Amos went to Syria in March to seek unhindered access for aid workers to badly-hit areas. Damascus agreed to a joint but limited humanitarian assessment, but bureaucracy and insecurity have foiled U.N. efforts to launch a significant aid operation.
Assad is fighting to survive in power, relying on military and security forces dominated by members of his minority Alawite sect, an esoteric offshoot of Shi’ite Islam. They are combating a deadly insurgency alongside a popular uprising supported mostly by Syria’s 70 percent Sunni Muslim majority.
Iranian President Mahmoud Ahmadinejad is likely to take up the cudgels on Assad’s behalf at the two-day Mecca summit that may highlight the rift between the Shi’ite Islamic Republic and Sunni-ruled nations that want the Syrian leader to step down.
Saudi Arabia and Qatar are believed to be paying for arms that reach Syrian rebels via Turkey to try to counter the superior firepower of Assad’s mostly Russian-armed military.
Russia and China, which have blocked any U.N. Security Council action on Syria, firmly oppose any outside intervention in Syria, but Beijing is trying to show a “balanced” approach by developing contacts with the opposition as well as Damascus.
Bouthaina Shaaban, a senior adviser to Assad, arrived in Beijing but did not speak to reporters. She will meet Chinese Foreign Minister Yang Jiechi, the foreign ministry said.
“China is also considering inviting Syrian opposition groups in the near term to China,” ministry spokesman Qin Gang said.
Shi Yinhong, a professor of international relations at Renmin University, said China’s willingness to meet Syrian opposition groups differed markedly from Russia’s attitude.
“The Syria government is more vulnerable than before.
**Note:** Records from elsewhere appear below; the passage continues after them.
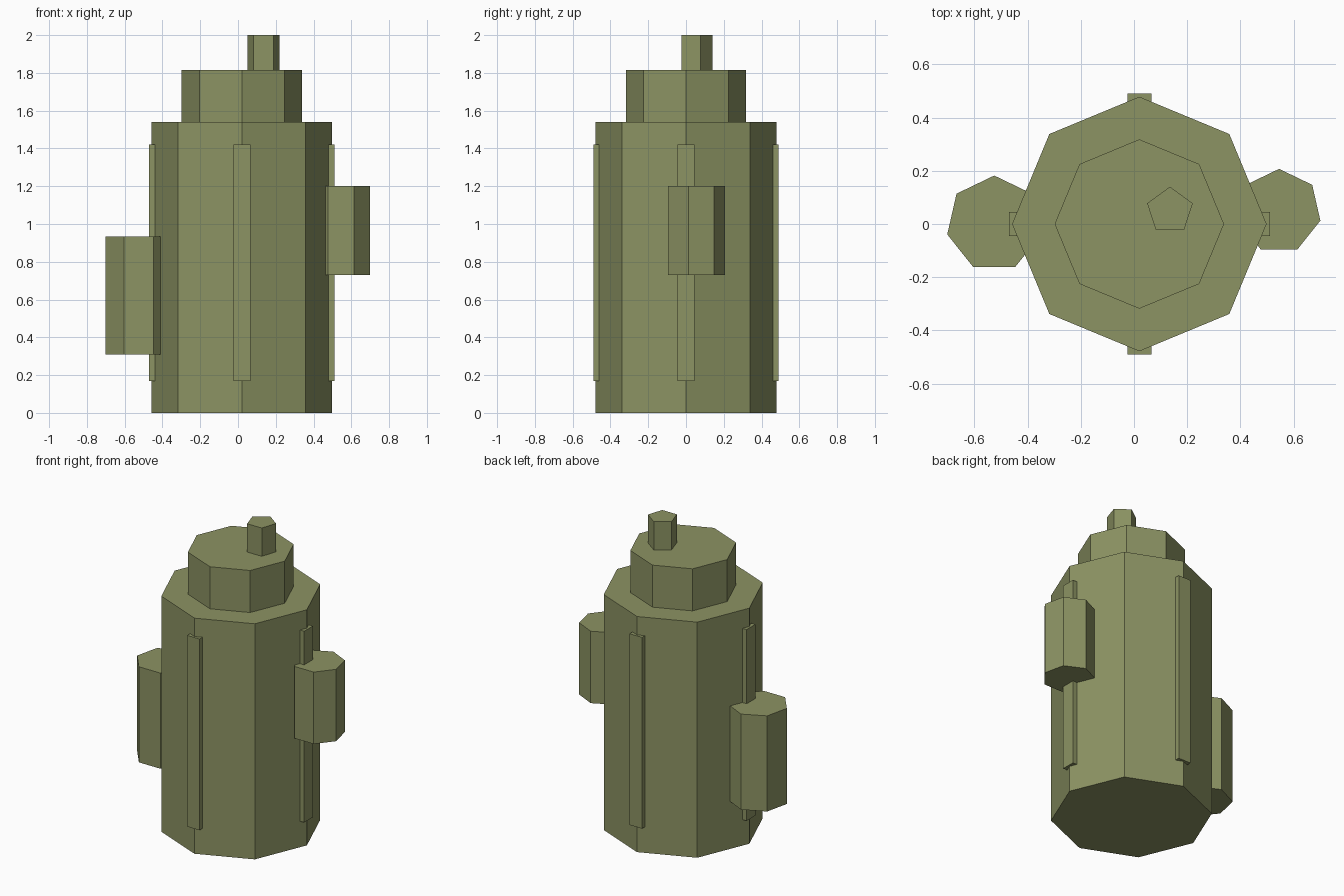
import bpy
from math import pi, cos, sin

cube = bpy.data.objects.get("Cube")
if cube:
    bpy.data.objects.remove(cube, do_unlink=True)

OLIVE = (0.262, 0.292, 0.125, 1)
olive = bpy.data.materials.new("olive_green")
olive.use_nodes = True
olive.diffuse_color = OLIVE
olive.node_tree.nodes["Principled BSDF"].inputs["Base Color"].default_value = OLIVE


def prism(name, outline, bottom, top):
    """Extrude a convex outline straight up from bottom to top."""
    n = len(outline)
    verts = [(x, y, z) for z in (bottom, top) for x, y in outline]
    faces = [(i, (i + 1) % n, n + (i + 1) % n, n + i) for i in range(n)]
    faces += [tuple(reversed(range(n))), tuple(range(n, 2 * n))]
    mesh = bpy.data.meshes.new(name)
    mesh.from_pydata(verts, [], faces)
    mesh.materials.append(olive)
    obj = bpy.data.objects.new(name, mesh)
    bpy.context.collection.objects.link(obj)


def polygon(sides, radius, x, y):
    """Regular polygon with one corner pointing to +y."""
    angles = [pi / 2 + 2 * pi * i / sides for i in range(sides)]
    return [(x + radius * cos(a), y + radius * sin(a)) for a in angles]


def rectangle(x, y, width, depth):
    w, d = width / 2, depth / 2
    return [(x - w, y - d), (x + w, y - d), (x + w, y + d), (x - w, y + d)]


AXIS = 0.02

# Stacked body and off-centre top stub
prism("body", polygon(8, 0.478, AXIS, 0), 0, 1.54)
prism("upper_tier", polygon(8, 0.318, AXIS, 0), 1.54, 1.815)
prism("top_stub", polygon(5, 0.09, 0.135, 0.05), 1.815, 2)

# Seven-sided pods on the flanks
prism("right_pod", polygon(7, 0.181, -0.525, 0.001), 0.31, 0.935)
prism("left_pod", polygon(7, 0.159, 0.545, 0.048), 0.73, 1.2)

# Thin vertical ribs over four body corners
RIB_OFFSET, RIB_WIDTH, RIB_DEPTH = 0.475, 0.09, 0.03
for name, dx, dy in (("front", 0, -1), ("back", 0, 1), ("left", 1, 0), ("right", -1, 0)):
    size = (RIB_DEPTH, RIB_WIDTH) if dx else (RIB_WIDTH, RIB_DEPTH)
    outline = rectangle(AXIS + dx * RIB_OFFSET, dy * RIB_OFFSET, *size)
    prism(name + "_rib", outline, 0.17, 1.42)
The opposition groups have gained newfound support from the West, but they’re also fragile. China has a pressing need to talk to the two sides. The situation now is nearing an end,” he said.